DATA FOR THIS TASK Start Marker

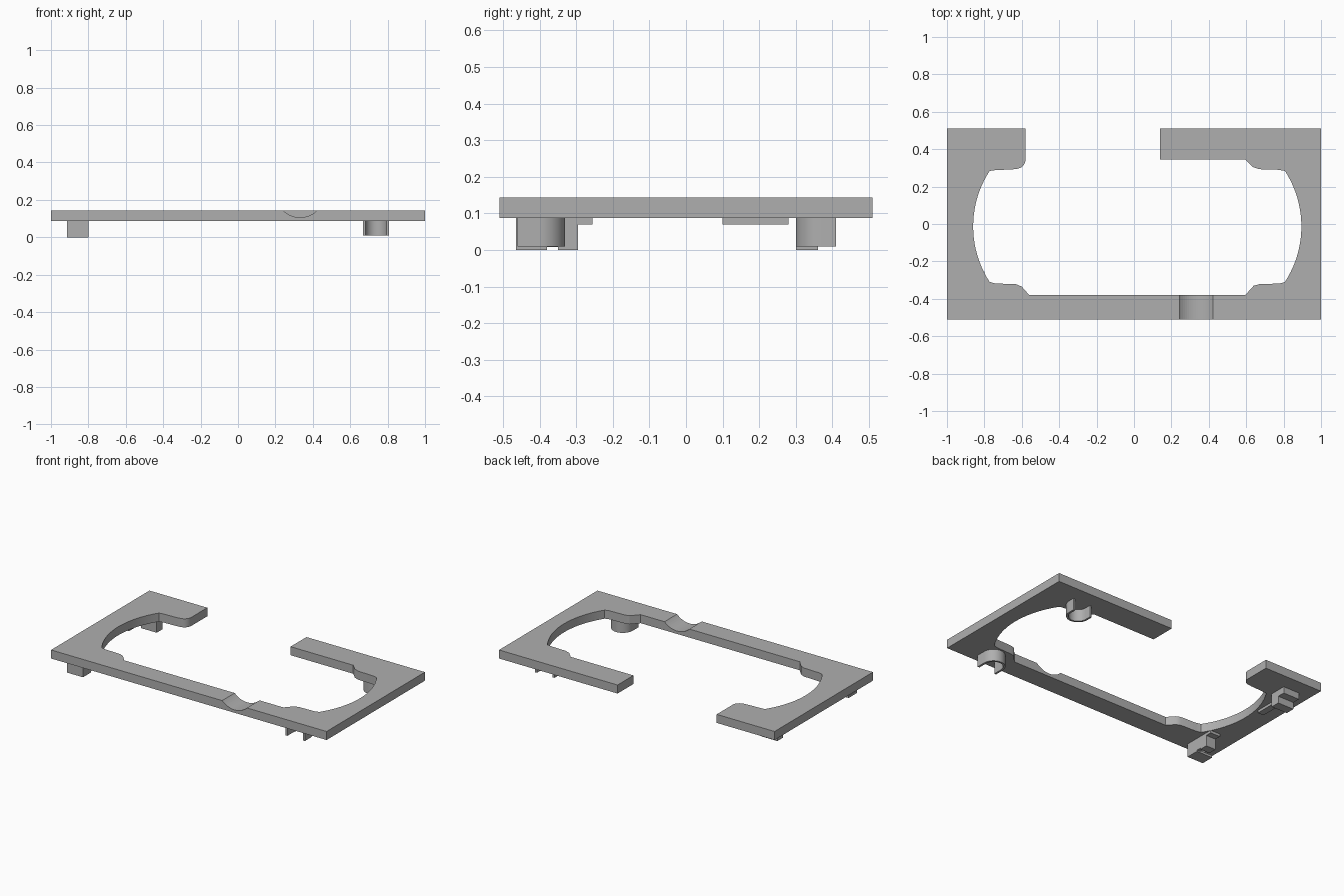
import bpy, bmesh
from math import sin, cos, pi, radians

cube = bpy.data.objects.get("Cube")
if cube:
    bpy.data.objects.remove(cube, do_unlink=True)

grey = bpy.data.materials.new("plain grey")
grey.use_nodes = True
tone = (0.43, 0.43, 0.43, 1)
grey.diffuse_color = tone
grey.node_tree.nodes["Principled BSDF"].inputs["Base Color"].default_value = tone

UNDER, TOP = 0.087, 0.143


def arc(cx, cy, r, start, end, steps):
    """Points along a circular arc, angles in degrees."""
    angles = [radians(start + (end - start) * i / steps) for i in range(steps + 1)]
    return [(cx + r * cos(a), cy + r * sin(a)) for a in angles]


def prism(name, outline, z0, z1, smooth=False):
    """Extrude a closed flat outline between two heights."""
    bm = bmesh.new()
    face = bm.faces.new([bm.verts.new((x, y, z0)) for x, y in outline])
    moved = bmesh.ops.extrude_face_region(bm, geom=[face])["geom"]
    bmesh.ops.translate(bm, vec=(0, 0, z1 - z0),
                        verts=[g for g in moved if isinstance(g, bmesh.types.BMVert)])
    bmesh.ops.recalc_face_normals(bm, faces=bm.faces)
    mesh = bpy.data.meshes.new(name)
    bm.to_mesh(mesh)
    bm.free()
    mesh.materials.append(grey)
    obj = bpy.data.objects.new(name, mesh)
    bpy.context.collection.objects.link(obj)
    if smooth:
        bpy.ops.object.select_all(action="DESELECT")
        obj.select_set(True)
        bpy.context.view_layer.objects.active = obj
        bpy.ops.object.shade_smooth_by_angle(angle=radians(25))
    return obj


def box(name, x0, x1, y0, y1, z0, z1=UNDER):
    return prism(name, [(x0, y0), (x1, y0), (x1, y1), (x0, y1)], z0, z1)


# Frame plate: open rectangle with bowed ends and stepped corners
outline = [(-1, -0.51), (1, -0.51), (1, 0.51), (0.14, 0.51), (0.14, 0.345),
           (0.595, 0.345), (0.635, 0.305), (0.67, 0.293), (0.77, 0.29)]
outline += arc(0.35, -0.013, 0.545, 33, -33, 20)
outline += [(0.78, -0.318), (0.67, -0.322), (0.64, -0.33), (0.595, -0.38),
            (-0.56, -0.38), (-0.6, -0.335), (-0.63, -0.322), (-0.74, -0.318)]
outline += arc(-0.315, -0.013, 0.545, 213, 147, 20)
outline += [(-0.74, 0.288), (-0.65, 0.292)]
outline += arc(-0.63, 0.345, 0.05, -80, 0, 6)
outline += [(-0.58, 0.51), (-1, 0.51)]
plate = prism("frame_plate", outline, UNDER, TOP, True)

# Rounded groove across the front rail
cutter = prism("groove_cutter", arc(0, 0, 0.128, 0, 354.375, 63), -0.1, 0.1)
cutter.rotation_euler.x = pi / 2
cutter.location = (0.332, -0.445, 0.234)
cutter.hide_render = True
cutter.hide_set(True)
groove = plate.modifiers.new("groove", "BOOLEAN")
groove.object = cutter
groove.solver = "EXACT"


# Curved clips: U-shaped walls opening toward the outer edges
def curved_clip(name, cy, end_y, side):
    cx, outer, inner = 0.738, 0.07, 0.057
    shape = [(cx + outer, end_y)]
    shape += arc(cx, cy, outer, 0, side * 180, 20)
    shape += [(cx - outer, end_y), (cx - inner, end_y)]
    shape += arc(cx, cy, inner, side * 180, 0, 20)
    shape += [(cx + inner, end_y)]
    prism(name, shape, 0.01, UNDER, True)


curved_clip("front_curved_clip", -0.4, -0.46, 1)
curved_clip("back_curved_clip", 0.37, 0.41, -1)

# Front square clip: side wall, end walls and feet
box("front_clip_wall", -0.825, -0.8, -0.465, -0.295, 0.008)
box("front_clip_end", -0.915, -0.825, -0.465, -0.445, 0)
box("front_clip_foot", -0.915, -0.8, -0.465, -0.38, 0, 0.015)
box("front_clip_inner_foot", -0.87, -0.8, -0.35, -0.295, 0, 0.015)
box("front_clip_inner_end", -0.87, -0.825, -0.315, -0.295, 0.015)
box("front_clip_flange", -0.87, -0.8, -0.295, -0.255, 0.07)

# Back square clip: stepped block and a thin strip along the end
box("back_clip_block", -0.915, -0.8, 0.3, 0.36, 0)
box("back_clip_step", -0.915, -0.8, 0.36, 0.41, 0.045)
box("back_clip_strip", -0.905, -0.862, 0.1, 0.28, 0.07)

DATA FOR THIS TASK End Marker

## WORK TO COMPLETE
Exactly as they stand, set down all of the entries above, minus every picture.

## EXPECTED ANSWER
import bpy, bmesh
from math import sin, cos, pi, radians

cube = bpy.data.objects.get("Cube")
if cube:
    bpy.data.objects.remove(cube, do_unlink=True)

grey = bpy.data.materials.new("plain grey")
grey.use_nodes = True
tone = (0.43, 0.43, 0.43, 1)
grey.diffuse_color = tone
grey.node_tree.nodes["Principled BSDF"].inputs["Base Color"].default_value = tone

UNDER, TOP = 0.087, 0.143


def arc(cx, cy, r, start, end, steps):
    """Points along a circular arc, angles in degrees."""
    angles = [radians(start + (end - start) * i / steps) for i in range(steps + 1)]
    return [(cx + r * cos(a), cy + r * sin(a)) for a in angles]


def prism(name, outline, z0, z1, smooth=False):
    """Extrude a closed flat outline between two heights."""
    bm = bmesh.new()
    face = bm.faces.new([bm.verts.new((x, y, z0)) for x, y in outline])
    moved = bmesh.ops.extrude_face_region(bm, geom=[face])["geom"]
    bmesh.ops.translate(bm, vec=(0, 0, z1 - z0),
                        verts=[g for g in moved if isinstance(g, bmesh.types.BMVert)])
    bmesh.ops.recalc_face_normals(bm, faces=bm.faces)
    mesh = bpy.data.meshes.new(name)
    bm.to_mesh(mesh)
    bm.free()
    mesh.materials.append(grey)
    obj = bpy.data.objects.new(name, mesh)
    bpy.context.collection.objects.link(obj)
    if smooth:
        bpy.ops.object.select_all(action="DESELECT")
        obj.select_set(True)
        bpy.context.view_layer.objects.active = obj
        bpy.ops.object.shade_smooth_by_angle(angle=radians(25))
    return obj


def box(name, x0, x1, y0, y1, z0, z1=UNDER):
    return prism(name, [(x0, y0), (x1, y0), (x1, y1), (x0, y1)], z0, z1)


# Frame plate: open rectangle with bowed ends and stepped corners
outline = [(-1, -0.51), (1, -0.51), (1, 0.51), (0.14, 0.51), (0.14, 0.345),
           (0.595, 0.345), (0.635, 0.305), (0.67, 0.293), (0.77, 0.29)]
outline += arc(0.35, -0.013, 0.545, 33, -33, 20)
outline += [(0.78, -0.318), (0.67, -0.322), (0.64, -0.33), (0.595, -0.38),
            (-0.56, -0.38), (-0.6, -0.335), (-0.63, -0.322), (-0.74, -0.318)]
outline += arc(-0.315, -0.013, 0.545, 213, 147, 20)
outline += [(-0.74, 0.288), (-0.65, 0.292)]
outline += arc(-0.63, 0.345, 0.05, -80, 0, 6)
outline += [(-0.58, 0.51), (-1, 0.51)]
plate = prism("frame_plate", outline, UNDER, TOP, True)

# Rounded groove across the front rail
cutter = prism("groove_cutter", arc(0, 0, 0.128, 0, 354.375, 63), -0.1, 0.1)
cutter.rotation_euler.x = pi / 2
cutter.location = (0.332, -0.445, 0.234)
cutter.hide_render = True
cutter.hide_set(True)
groove = plate.modifiers.new("groove", "BOOLEAN")
groove.object = cutter
groove.solver = "EXACT"


# Curved clips: U-shaped walls opening toward the outer edges
def curved_clip(name, cy, end_y, side):
    cx, outer, inner = 0.738, 0.07, 0.057
    shape = [(cx + outer, end_y)]
    shape += arc(cx, cy, outer, 0, side * 180, 20)
    shape += [(cx - outer, end_y), (cx - inner, end_y)]
    shape += arc(cx, cy, inner, side * 180, 0, 20)
    shape += [(cx + inner, end_y)]
    prism(name, shape, 0.01, UNDER, True)


curved_clip("front_curved_clip", -0.4, -0.46, 1)
curved_clip("back_curved_clip", 0.37, 0.41, -1)

# Front square clip: side wall, end walls and feet
box("front_clip_wall", -0.825, -0.8, -0.465, -0.295, 0.008)
box("front_clip_end", -0.915, -0.825, -0.465, -0.445, 0)
box("front_clip_foot", -0.915, -0.8, -0.465, -0.38, 0, 0.015)
box("front_clip_inner_foot", -0.87, -0.8, -0.35, -0.295, 0, 0.015)
box("front_clip_inner_end", -0.87, -0.825, -0.315, -0.295, 0.015)
box("front_clip_flange", -0.87, -0.8, -0.295, -0.255, 0.07)

# Back square clip: stepped block and a thin strip along the end
box("back_clip_block", -0.915, -0.8, 0.3, 0.36, 0)
box("back_clip_step", -0.915, -0.8, 0.36, 0.41, 0.045)
box("back_clip_strip", -0.905, -0.862, 0.1, 0.28, 0.07)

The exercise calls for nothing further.